Another challenge is the whole area of bioethics and social responsibility. I think our industry has benefited from a reputation of being responsive to controversial issues and points of view, from genetic privacy to Dolly to stem cells. And our political profile has benefited from taking an authentic high road.
I have a theory about how the stem cell controversy will play out. If there is an advance in perhaps a potential treatment for Parkinson's or juvenile diabetes, to name just two, then the number of stem-cell lines will increase geometrically. But I think it will take some demonstrable progress — which may well happen abroad.
As for biotech innovation shifting from the United States to other areas of the world, I wouldn't put it in terms of who's going to predominate — it's not a zero-sum game. I don't see areas of Europe or Asia "catching up" with San Francisco or Cambridge, Massachusetts, because those will continue to expand. I see little niches sprouting up in places all over the world with the proliferation of the science and of genomics. Queensland, Australia is creating a niche in marine biology using the diversity of the Great Barrier Reef. And Winnipeg, Manitoba has a heart institute and grain institute and is doing research in those areas. I think they're on the path to developing viable biotech clusters that will grow at their own pace.

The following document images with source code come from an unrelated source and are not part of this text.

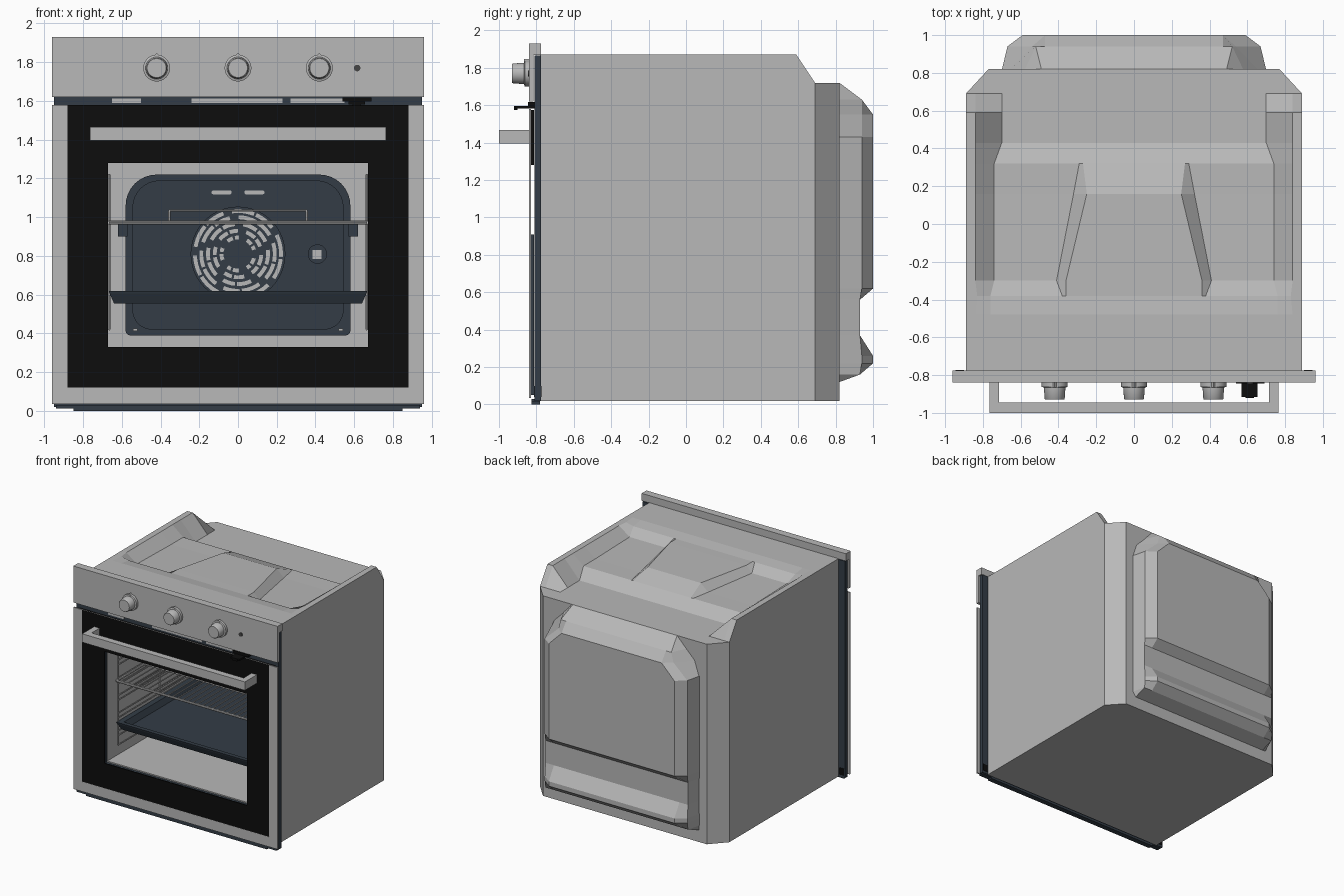
import bpy, bmesh, math
from mathutils import Vector

if "Cube" in bpy.data.objects:
    bpy.data.objects.remove(bpy.data.objects["Cube"])


def material(name, rgb):
    m = bpy.data.materials.new(name)
    m.diffuse_color = (*rgb, 1)
    m.use_nodes = True
    m.node_tree.nodes["Principled BSDF"].inputs["Base Color"].default_value = m.diffuse_color
    return m


STEEL = material("light grey steel", (0.48, 0.48, 0.48))
BLACK = material("black glass", (0.004, 0.004, 0.004))
ENAMEL = material("dark blue enamel", (0.033, 0.046, 0.062))
LAMP = material("dark grey", (0.06, 0.06, 0.06))


def finish(name, bm, mat, smooth=False):
    bmesh.ops.recalc_face_normals(bm, faces=bm.faces)
    me = bpy.data.meshes.new(name)
    bm.to_mesh(me)
    bm.free()
    me.materials.append(mat)
    ob = bpy.data.objects.new(name, me)
    bpy.context.collection.objects.link(ob)
    if smooth:
        bpy.context.view_layer.objects.active = ob
        ob.select_set(True)
        bpy.ops.object.shade_smooth_by_angle(angle=math.radians(35))
        ob.select_set(False)
    return ob


def loft(bm, rings, closed=True, caps=True):
    vs = [[bm.verts.new(p) for p in r] for r in rings]
    n = len(vs[0])
    for a, b in zip(vs, vs[1:]):
        for i in range(n if closed else n - 1):
            j = (i + 1) % n
            bm.faces.new((a[i], a[j], b[j], b[i]))
    if caps:
        bm.faces.new(vs[0])
        bm.faces.new(vs[-1])
    return vs


def prism(bm, pts, y0, y1):
    loft(bm, [[(x, y, z) for x, z in pts] for y in (y0, y1)])


def box(bm, x0, x1, y0, y1, z0, z1):
    prism(bm, [(x0, z0), (x1, z0), (x1, z1), (x0, z1)], y0, y1)


def boxes(name, mat, *dims):
    bm = bmesh.new()
    for d in dims:
        box(bm, *d)
    return finish(name, bm, mat)


def frame(name, mat, ox, oz0, oz1, ix, iz0, iz1, y0, y1):
    return boxes(name, mat, (-ox, -ix, y0, y1, oz0, oz1), (ix, ox, y0, y1, oz0, oz1),
                 (-ix, ix, y0, y1, oz0, iz0), (-ix, ix, y0, y1, iz1, oz1))


def wire(bm, pts, r, n=6):
    for a, b in zip(pts, pts[1:]):
        a, b = Vector(a), Vector(b)
        q = (b - a).to_track_quat('Z', 'Y')
        ring = [q @ Vector((r * math.cos(t), r * math.sin(t), 0))
                for t in (2 * math.pi * i / n for i in range(n))]
        loft(bm, [[a + v for v in ring], [b + v for v in ring]])


def circle(cx, cz, r, n=40):
    return [(cx + r * math.cos(2 * math.pi * i / n), cz + r * math.sin(2 * math.pi * i / n))
            for i in range(n)]


def rounded(hx, z0, z1, rt, rb, n=8):
    pts = []
    for cx, cz, r, a0 in ((hx - rt, z1 - rt, rt, 0), (rt - hx, z1 - rt, rt, 90),
                          (rb - hx, z0 + rb, rb, 180), (hx - rb, z0 + rb, rb, 270)):
        for i in range(n + 1):
            a = math.radians(a0 + 90 * i / n)
            pts.append((cx + r * math.cos(a), cz + r * math.sin(a)))
    return pts


# Outer body: pressed top with two pockets and side rails, chamfered rear corners
T, L = 1.87, 1.72
rows = [(-.78, (.30, .38, .74, .84, .89), (T, T, T, T, T, T)),
        (-.48, (.34, .38, .76, .84, .89), (T, T, T, T, T, T)),
        (-.38, (.36, .38, .76, .83, .89), (1.855, 1.855, 1.855, 1.855, T, T)),
        (-.30, (.36, .41, .74, .84, .89), (1.855, 1.855, 1.80, 1.80, T, T)),
        (.16, (.25, .32, .74, .84, .89), (1.85, 1.85, 1.79, 1.79, T, T)),
        (.32, (.27, .29, .74, .84, .89), (1.79, 1.79, 1.79, 1.79, T, T)),
        (.43, (.27, .29, .70, .84, .89), (L, L, L, L, T, T)),
        (.59, (.27, .29, .70, .84, .89), (L, L, L, L, T, T)),
        (.69, (.27, .29, .70, .84, .89), (L, L, L, L, L, L)),
        (.82, (.27, .29, .70, .75, .77), (L, L, L, L, L, L))]
bm = bmesh.new()
grid = []
for y, xs, zs in rows:
    half = list(zip((0,) + xs, zs))
    grid.append([(-x, y, z) for x, z in half[:0:-1]] + [(x, y, z) for x, z in half])
g = loft(bm, grid, closed=False, caps=False)
rim = [r[0] for r in g] + g[-1][1:-1] + [r[-1] for r in reversed(g)]
low = [bm.verts.new((v.co.x, v.co.y, .02)) for v in rim]
for i in range(len(rim) - 1):
    bm.faces.new((rim[i], rim[i + 1], low[i + 1], low[i]))
bm.faces.new(low)
finish("outer_body", bm, STEEL)

# Rear fan cover with horizontal groove
cover = [(.12, .82, .60, .67, .70), (.16, .93, .59, .67, .70), (.22, 1, .59, .67, .70),
         (.26, 1, .59, .67, .70), (.37, .93, .59, .67, .70), (.56, .93, .59, .67, .70),
         (.62, 1, .59, .67, .70), (1.43, 1, .59, .67, .70), (1.55, 1, .47, .54, .66),
         (1.63, .94, .47, .52, .58), (1.72, .82, .46, .49, .50)]
bm = bmesh.new()
rings = []
for z, y, a, b, c in cover:
    m = min(y, .94)
    rings.append([(-c, .815, z), (-b, m, z), (-a, y, z), (a, y, z), (b, m, z), (c, .815, z)])
loft(bm, rings)
finish("rear_fan_cover", bm, STEEL)

# Front mounting flange, foot lip and vent slots
frame("front_flange", ENAMEL, .95, .02, 1.865, .68, .32, 1.29, -.81, -.775)
boxes("foot_lip", ENAMEL, (-.85, .85, -.825, -.78, 0, .03), (-.94, .94, -.825, -.78, .012, .03))
boxes("vent_slots", STEEL, *[(a, b, -.815, -.808, 1.59, 1.612)
                             for a, b in ((-.65, -.5), (-.24, .23), (.27, .55))])

# Cooking cavity
boxes("cavity_walls", STEEL, (-.69, -.675, -.79, .57, .32, 1.30), (.675, .69, -.79, .57, .32, 1.30),
      (-.69, .69, -.79, .57, .315, .33), (-.69, .69, -.79, .57, 1.285, 1.30),
      (-.69, .69, .56, .575, .32, 1.30))

# Cavity back plate with raised panel, fan dish and side tabs
bm = bmesh.new()
prism(bm, rounded(.58, .39, 1.22, .16, .025), .545, .555)
prism(bm, rounded(.545, .42, 1.19, .14, .10), .53, .55)
prism(bm, circle(0, .81, .245), .522, .54)
prism(bm, circle(.41, .81, .05, 20), .522, .54)
for s in (-1, 1):
    box(bm, min(s * .57, s * .62), max(s * .57, s * .62), .53, .55, .90, .98)
finish("cavity_back_plate", bm, ENAMEL, True)

# Fan slots, upper slots and lamp socket
bm = bmesh.new()
for k, r in enumerate((.085, .12, .155, .19, .222)):
    for s in range(5):
        a0 = s * 2 * math.pi / 5 + k * .14
        gap = .022 / r
        for h in range(2):
            span = (2 * math.pi / 5 - gap) / 2
            b0 = a0 + h * span + (gap if h == 0 else gap * .5)
            b1 = a0 + (h + 1) * span
            angs = [b0 + (b1 - b0) * i / 6 for i in range(7)]
            pts = [((r + .010) * math.cos(a), .81 + (r + .010) * math.sin(a)) for a in angs]
            pts += [((r - .010) * math.cos(a), .81 + (r - .010) * math.sin(a)) for a in reversed(angs)]
            prism(bm, pts, .518, .525)
for x in (-.085, .085):
    prism(bm, [(px + x, pz) for px, pz in rounded(.052, 1.118, 1.138, .009, .009, 3)], .525, .532)
box(bm, .385, .43, .517, .525, .785, .83)
for x in (-.53, .53):
    box(bm, x - .012, x + .012, .523, .531, .412, .425)
finish("back_plate_slots", bm, STEEL)

# Side shelf supports
bm = bmesh.new()
for s in (-1, 1):
    x = s * .664
    for y in (-.66, -.1, .46):
        wire(bm, [(x, y, .42), (x, y, 1.22)], .006)
    for z in (.42, .50, .54, .65, .69, .80, .84, .94, .99, 1.10, 1.14, 1.22):
        wire(bm, [(x, -.66, z), (x, .46, z)], .005)
finish("side_shelf_supports", bm, STEEL, True)

# Wire shelf
bm = bmesh.new()
wire(bm, [(-.665, -.68, .972), (.665, -.68, .972), (.665, .45, .972), (-.665, .45, .972),
          (-.665, -.68, .972)], .010, 8)
for i in range(27):
    x = -.611 + i * .047
    wire(bm, [(x, -.68, .976), (x, .45, .976)], .005)
for y in (-.3, .1):
    wire(bm, [(-.665, y, .968), (.665, y, .968)], .006)
wire(bm, [(-.355, .45, .975), (-.355, .45, 1.035), (.355, .45, 1.035), (.355, .45, .975)], .006)
finish("wire_shelf", bm, STEEL, True)

# Baking tray
bm = bmesh.new()
loft(bm, [[(-h, -.01 - d, z), (h, -.01 - d, z), (h, -.11 + d, z), (-h, -.11 + d, z)]
          for h, d, z in ((.64, .64, .555), (.662, .665, .605), (.668, .67, .62),
                          (.625, .63, .618), (.60, .60, .572))])
finish("baking_tray", bm, ENAMEL)

# Door: steel frame, black glass border, rails behind
frame("door_frame", STEEL, .96, .035, 1.58, .88, .12, 1.5799, -.84, -.828)
frame("door_glass", BLACK, .88, .12, 1.58, .67, .33, 1.28, -.839, -.830)
boxes("door_top_bar", BLACK, (-.92, .92, -.83, -.812, 1.28, 1.575))
boxes("door_lower_rails", ENAMEL, (-.93, -.72, -.83, -.812, .05, .91), (.72, .93, -.83, -.812, .05, .91),
      (-.72, .72, -.83, -.812, .05, .32))
boxes("door_hinges", BLACK, (-.945, -.90, -.812, -.772, .04, .10), (.90, .945, -.812, -.772, .04, .10))

# Door handle
boxes("door_handle", STEEL, (-.765, .765, -1, -.945, 1.395, 1.467),
      (-.765, -.715, -.945, -.838, 1.395, 1.467), (.715, .765, -.945, -.838, 1.395, 1.467))

# Door latch
bm = bmesh.new()
box(bm, .57, .655, -.915, -.80, 1.583, 1.597)
box(bm, .54, .69, -.845, -.80, 1.597, 1.618)
box(bm, .59, .635, -.92, -.90, 1.575, 1.597)
finish("door_latch", bm, BLACK)

# Control panel
boxes("control_panel", STEEL, (-.96, .96, -.84, -.815, 1.62, 1.93), (-.96, .96, -.815, -.776, 1.868, 1.93))
bm = bmesh.new()
prism(bm, circle(.615, 1.77, .017, 20), -.846, -.838)
finish("indicator_light", bm, LAMP, True)

# Control knobs
for name, x in (("left", -.42), ("middle", 0), ("right", .42)):
    bm = bmesh.new()
    loft(bm, [[(px, y, pz) for px, pz in circle(x, 1.77, r)]
              for y, r in ((-.838, .069), (-.862, .069), (-.866, .057), (-.925, .053), (-.93, .049))])
    prism(bm, [(x - .018, 1.83), (x + .018, 1.83), (x, 1.848)], -.866, -.84)
    finish(name + "_knob", bm, STEEL, True)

I would say the success of BIO and its membership over the last decade was to create a political instrument and a voice that we did not have. I think the emphasis on bioethics and taking the high road was the right thing for industry to do to forge an independent identity. I've been in Washington over 30 years, and it's been a great personal and professional adventure. It's time for a new generation of leadership to take over, and I'm pleased to hand over the baton.